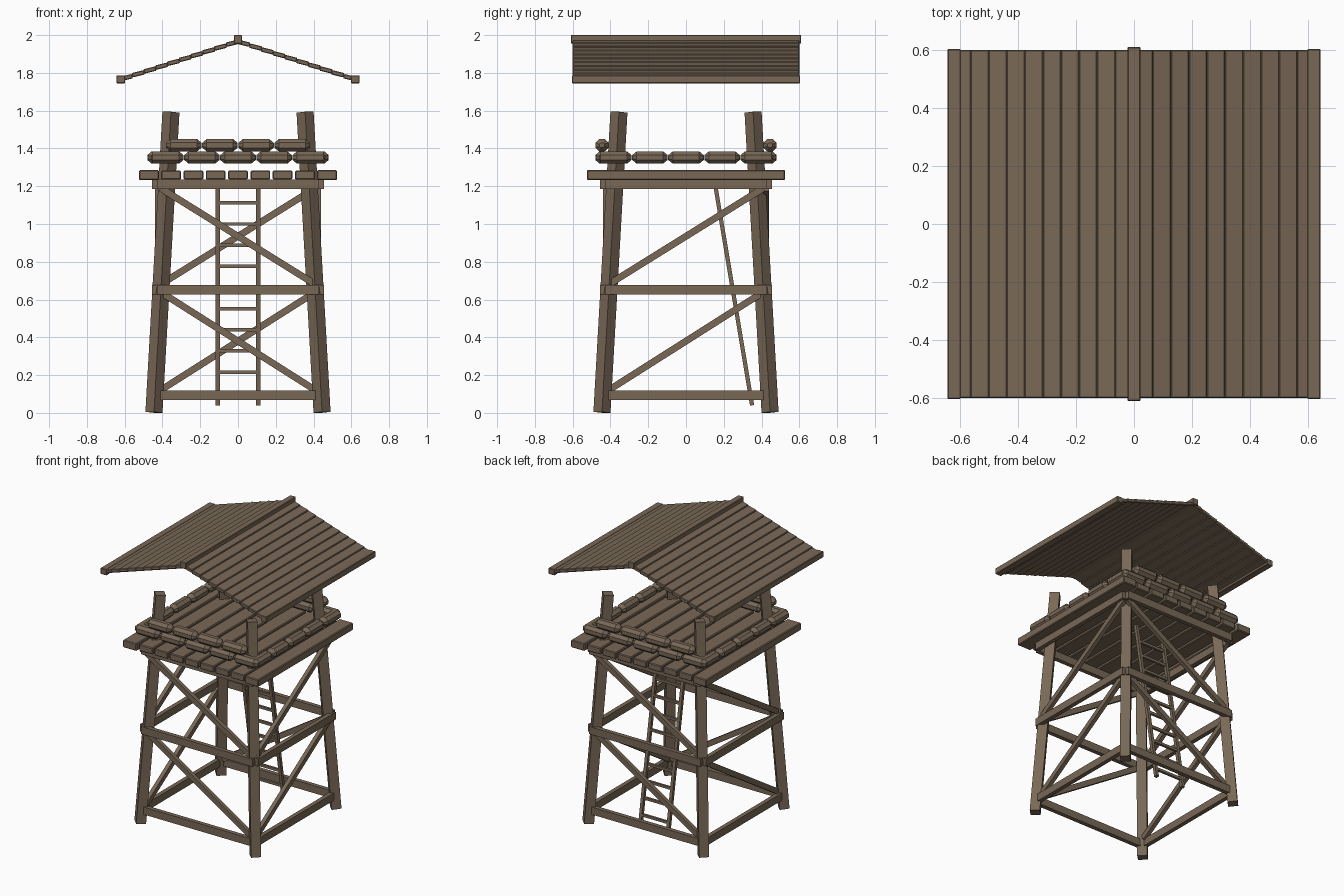
import bpy, bmesh, math
from mathutils import Vector, Matrix

if "Cube" in bpy.data.objects:
    bpy.data.objects.remove(bpy.data.objects["Cube"])

wood = bpy.data.materials.new("weathered_brown_wood")
wood.diffuse_color = (0.19, 0.14, 0.094, 1)
wood.use_nodes = True
wood.node_tree.nodes["Principled BSDF"].inputs["Base Color"].default_value = wood.diffuse_color


def finish(name, bm, bevel=0):
    bmesh.ops.recalc_face_normals(bm, faces=bm.faces)
    me = bpy.data.meshes.new(name)
    bm.to_mesh(me)
    bm.free()
    me.materials.append(wood)
    ob = bpy.data.objects.new(name, me)
    bpy.context.collection.objects.link(ob)
    if bevel:
        m = ob.modifiers.new("bevel", 'BEVEL')
        m.width, m.segments = bevel, 1
    return ob


def box(bm, center, size, rot=None):
    m = Matrix.Translation(center) @ (rot or Matrix()) @ Matrix.Diagonal((*size, 1))
    bmesh.ops.create_cube(bm, size=1, matrix=m)


def bar(bm, a, b, w, d, side):
    """Beam from a to b; w is measured along 'side', d across it."""
    a, b = Vector(a), Vector(b)
    z = (b - a).normalized()
    s = Vector(side)
    x = (s - z * s.dot(z)).normalized()
    y = z.cross(x)
    rot = Matrix((x, y, z)).transposed().to_4x4()
    box(bm, (a + b) / 2, (w, d, (b - a).length), rot)


def bag(bm, center, axis):
    """Stubby eight-sided bag with pinched ends."""
    c = Vector(center)
    rings = []
    for t, r in ((-0.094, 0.014), (-0.07, 0.035), (0.07, 0.035), (0.094, 0.014)):
        ring = []
        for i in range(8):
            a = math.pi / 8 + i * math.pi / 4
            u, v = r * math.cos(a) * 1.06, r * math.sin(a)
            off = Vector((t, u, v)) if axis == 'x' else Vector((u, t, v))
            ring.append(bm.verts.new(c + off))
        rings.append(ring)
    for p, q in zip(rings, rings[1:]):
        for i in range(8):
            j = (i + 1) % 8
            bm.faces.new((p[i], p[j], q[j], q[i]))
    bm.faces.new(rings[0])
    bm.faces.new(rings[-1])


S = (-1, 1)

# Leaning corner legs, turned so a flat face points outward along the diagonal
bm = bmesh.new()
for sx in S:
    for sy in S:
        bar(bm, (sx * .445, sy * .445, .003), (sx * .355, sy * .355, 1.592),
            .064, .064, (sx, -sy, 0))
finish("corner_legs", bm)

# Three rings of horizontal beams
bm = bmesh.new()
for z in (.093, .652, 1.21):
    for s in S:
        box(bm, (0, s * .441, z), (.86, .03, .052))
        box(bm, (s * .441, 0, z), (.03, .86, .052))
finish("ring_beams", bm)

# Diagonal braces
bm = bmesh.new()
for z0, z1 in ((.12, .64), (.68, 1.19)):
    for s in S:
        bar(bm, (-s * .41, s * .425, z0), (s * .41, s * .425, z1), .028, .036, (0, 1, 0))
        bar(bm, (s * .425, -.41, z0), (s * .425, .41, z1), .028, .036, (1, 0, 0))
finish("diagonal_braces", bm)

# Platform planks, with slightly larger outer ones
bm = bmesh.new()
for i in range(-4, 5):
    outer = abs(i) == 4
    box(bm, (i * .118, 0, 1.259), (.105, 1.05 if outer else 1.03, .052 if outer else .046))
finish("platform_planks", bm, .005)

# Bags: a full ring, then a second row on the front and back
bm = bmesh.new()
for s in S:
    for i in range(5):
        t = (i - 2) * .191
        bag(bm, (t, s * .445, 1.352), 'x')
        bag(bm, (s * .445, t, 1.352), 'y')
    for i in range(4):
        bag(bm, ((i - 1.5) * .191, s * .445, 1.417), 'x')
finish("parapet_bags", bm)

# Ladder leaning inside the tower
bm = bmesh.new()
for s in S:
    bar(bm, (s * .107, .35, .04), (s * .107, .15, 1.235), .022, .022, (1, 0, 0))
for i in range(10):
    z = .104 + i * .112
    box(bm, (0, .35 - .2 * (z - .04) / 1.195, z), (.21, .016, .018))
finish("ladder", bm)

# Lapped roof planks
bm = bmesh.new()
for s in S:
    for k in range(10):
        x = .031 + .0622 * k
        box(bm, (s * x, 0, 1.967 - .325 * x), (.066, 1.2, .024),
            Matrix.Rotation(s * math.radians(14), 4, 'Y'))
finish("roof_planks", bm, .004)

# Ridge and eave boards
bm = bmesh.new()
box(bm, (0, 0, 1.978), (.044, 1.22, .044))
for s in S:
    box(bm, (s * .62, 0, 1.766), (.046, 1.206, .042))
finish("ridge_and_eave_boards", bm, .003)
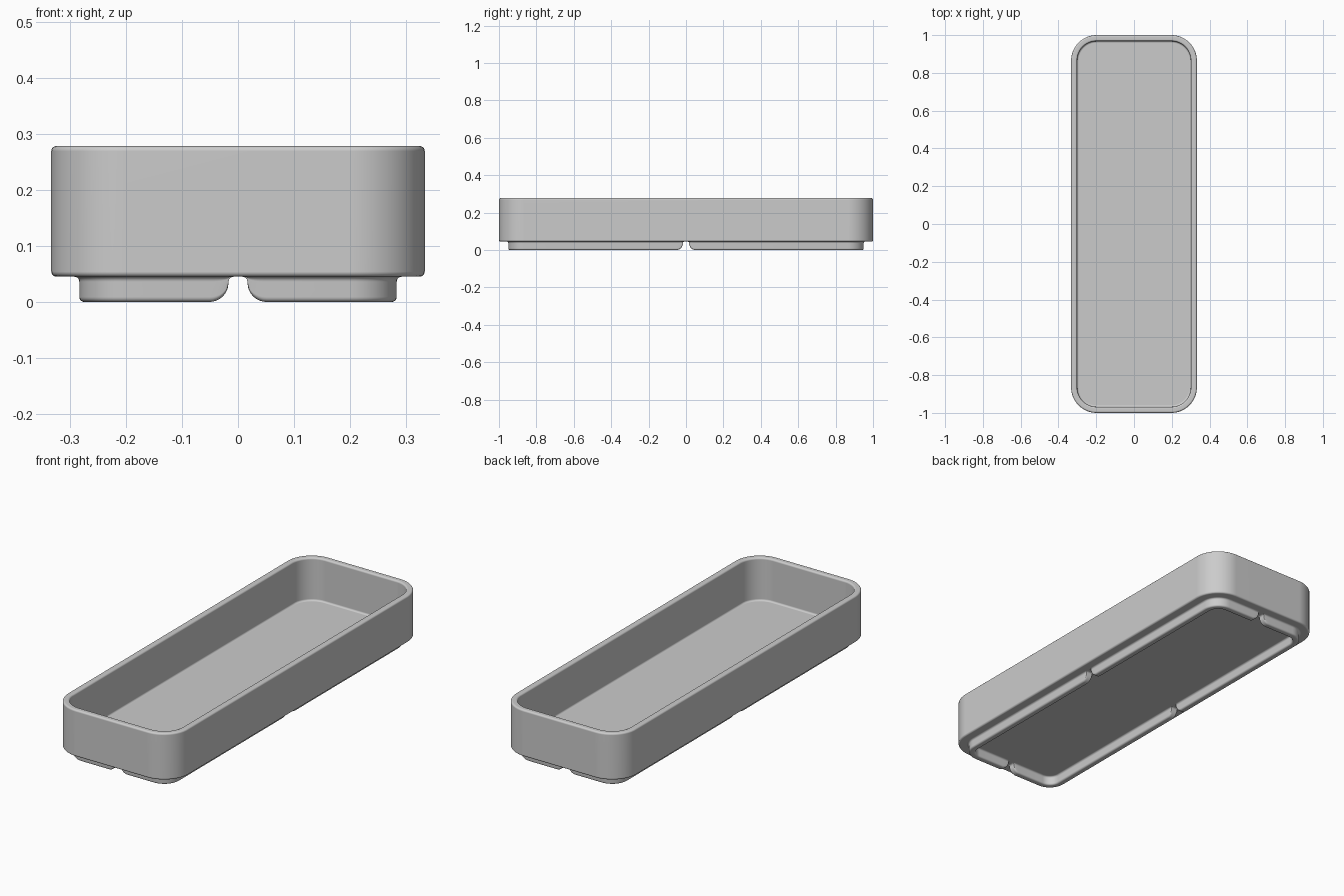
import bpy, bmesh, math

if "Cube" in bpy.data.objects:
    bpy.data.objects.remove(bpy.data.objects["Cube"])

HX, HY, R = 0.333, 1.0, 0.135      # outer half sizes and corner radius
Z0, Z1, FLOOR = 0.045, 0.278, 0.064
WALL = 0.032


def arc(cx, cy, r, a0, a1, n=5):
    """Points on a circular arc, angles in degrees."""
    return [(cx + r * math.cos(math.radians(a0 + (a1 - a0) * i / n)),
             cy + r * math.sin(math.radians(a0 + (a1 - a0) * i / n))) for i in range(n + 1)]


def rounded_rect(hx, hy, r, n=12):
    """Outline of a rounded rectangle, counter-clockwise."""
    pts = []
    for sx, sy, a in ((1, 1, 0), (-1, 1, 90), (-1, -1, 180), (1, -1, 270)):
        pts += arc(sx * (hx - r), sy * (hy - r), r, a, a + 90, n)
    return pts


def bridge(bm, a, b, closed=True):
    n = len(a)
    for i in range(n if closed else n - 1):
        j = (i + 1) % n
        bm.faces.new((a[i], a[j], b[j], b[i]))


def finish(bm, name):
    bmesh.ops.recalc_face_normals(bm, faces=bm.faces)
    me = bpy.data.meshes.new(name)
    bm.to_mesh(me)
    bm.free()
    ob = bpy.data.objects.new(name, me)
    bpy.context.collection.objects.link(ob)
    bpy.ops.object.select_all(action='DESELECT')
    ob.select_set(True)
    bpy.context.view_layer.objects.active = ob
    bpy.ops.object.shade_smooth_by_angle(angle=math.radians(35))
    return ob


# Tray: wall profile as (inset, height), lofted through rounded rectangles
f = 0.009
profile = (arc(f, Z0 + f, f, 270, 180) + arc(f, Z1 - f, f, 180, 90)
           + arc(WALL - f, Z1 - f, f, 90, 0) + arc(WALL + f, FLOOR + f, f, 180, 270))
bm = bmesh.new()
loops = []
for d, z in profile:
    loops.append([bm.verts.new((x, y, z)) for x, y in rounded_rect(HX - d, HY - d, R - d)])
for a, b in zip(loops, loops[1:]):
    bridge(bm, a, b)
bm.faces.new(loops[0])
bm.faces.new(loops[-1])
tray = finish(bm, "tray")
wn = tray.modifiers.new("even_shading", 'WEIGHTED_NORMAL')
wn.keep_sharp = True

# Foot rail: one corner swept around the base, then mirrored to four
FX, FY, FR, FW = 0.283, 0.95, 0.085, 0.033
section = (arc(-f, Z0 - f, f, 90, 0) + arc(f, f, f, 180, 270)
           + arc(FW - f, f, f, 270, 360) + arc(FW + f, Z0 - f, f, 180, 90))

# Distance from the gap centre and underside height at the rounded rail ends
e = 0.034
ends = arc(0.008, Z0 - f, f, 90, 0, 4)[:-1] + arc(0.017 + e, e, e, 180, 270, 8)
path = [(s, -FY, 0, -1, z) for s, z in ends]
for x, y in arc(0, 0, 1, -90, 0, 12):
    path.append((FX - FR + FR * x, -FY + FR + FR * y, x, y, 0))
path += [(FX, -s, 1, 0, z) for s, z in reversed(ends)]

bm = bmesh.new()
rows = []
for x, y, nx, ny, zb in path:
    k = (Z0 - zb) / Z0
    rows.append([bm.verts.new((x - nx * d, y - ny * d, Z0 - (Z0 - z) * k)) for d, z in section])
for a, b in zip(rows, rows[1:]):
    bridge(bm, a, b, closed=False)
bmesh.ops.remove_doubles(bm, verts=bm.verts, dist=1e-5)
feet = finish(bm, "foot_rails")
# Outward side of the open rail faces down
down = sum(p.normal.z * p.area for p in feet.data.polygons)
if down > 0:
    feet.data.flip_normals()
m = feet.modifiers.new("mirror", 'MIRROR')
m.use_axis = (True, True, False)
m.use_mirror_merge = False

Action item
Lines to set down from above: the line with "bpy.ops.object.shade_smooth_by_angle(angle=math.radians(35))", the line with "section = (arc(-f, Z0", and every line between, each exactly as written.

Exercise answer
    bpy.ops.object.shade_smooth_by_angle(angle=math.radians(35))
    return ob


# Tray: wall profile as (inset, height), lofted through rounded rectangles
f = 0.009
profile = (arc(f, Z0 + f, f, 270, 180) + arc(f, Z1 - f, f, 180, 90)
           + arc(WALL - f, Z1 - f, f, 90, 0) + arc(WALL + f, FLOOR + f, f, 180, 270))
bm = bmesh.new()
loops = []
for d, z in profile:
    loops.append([bm.verts.new((x, y, z)) for x, y in rounded_rect(HX - d, HY - d, R - d)])
for a, b in zip(loops, loops[1:]):
    bridge(bm, a, b)
bm.faces.new(loops[0])
bm.faces.new(loops[-1])
tray = finish(bm, "tray")
wn = tray.modifiers.new("even_shading", 'WEIGHTED_NORMAL')
wn.keep_sharp = True

# Foot rail: one corner swept around the base, then mirrored to four
FX, FY, FR, FW = 0.283, 0.95, 0.085, 0.033
section = (arc(-f, Z0 - f, f, 90, 0) + arc(f, f, f, 180, 270)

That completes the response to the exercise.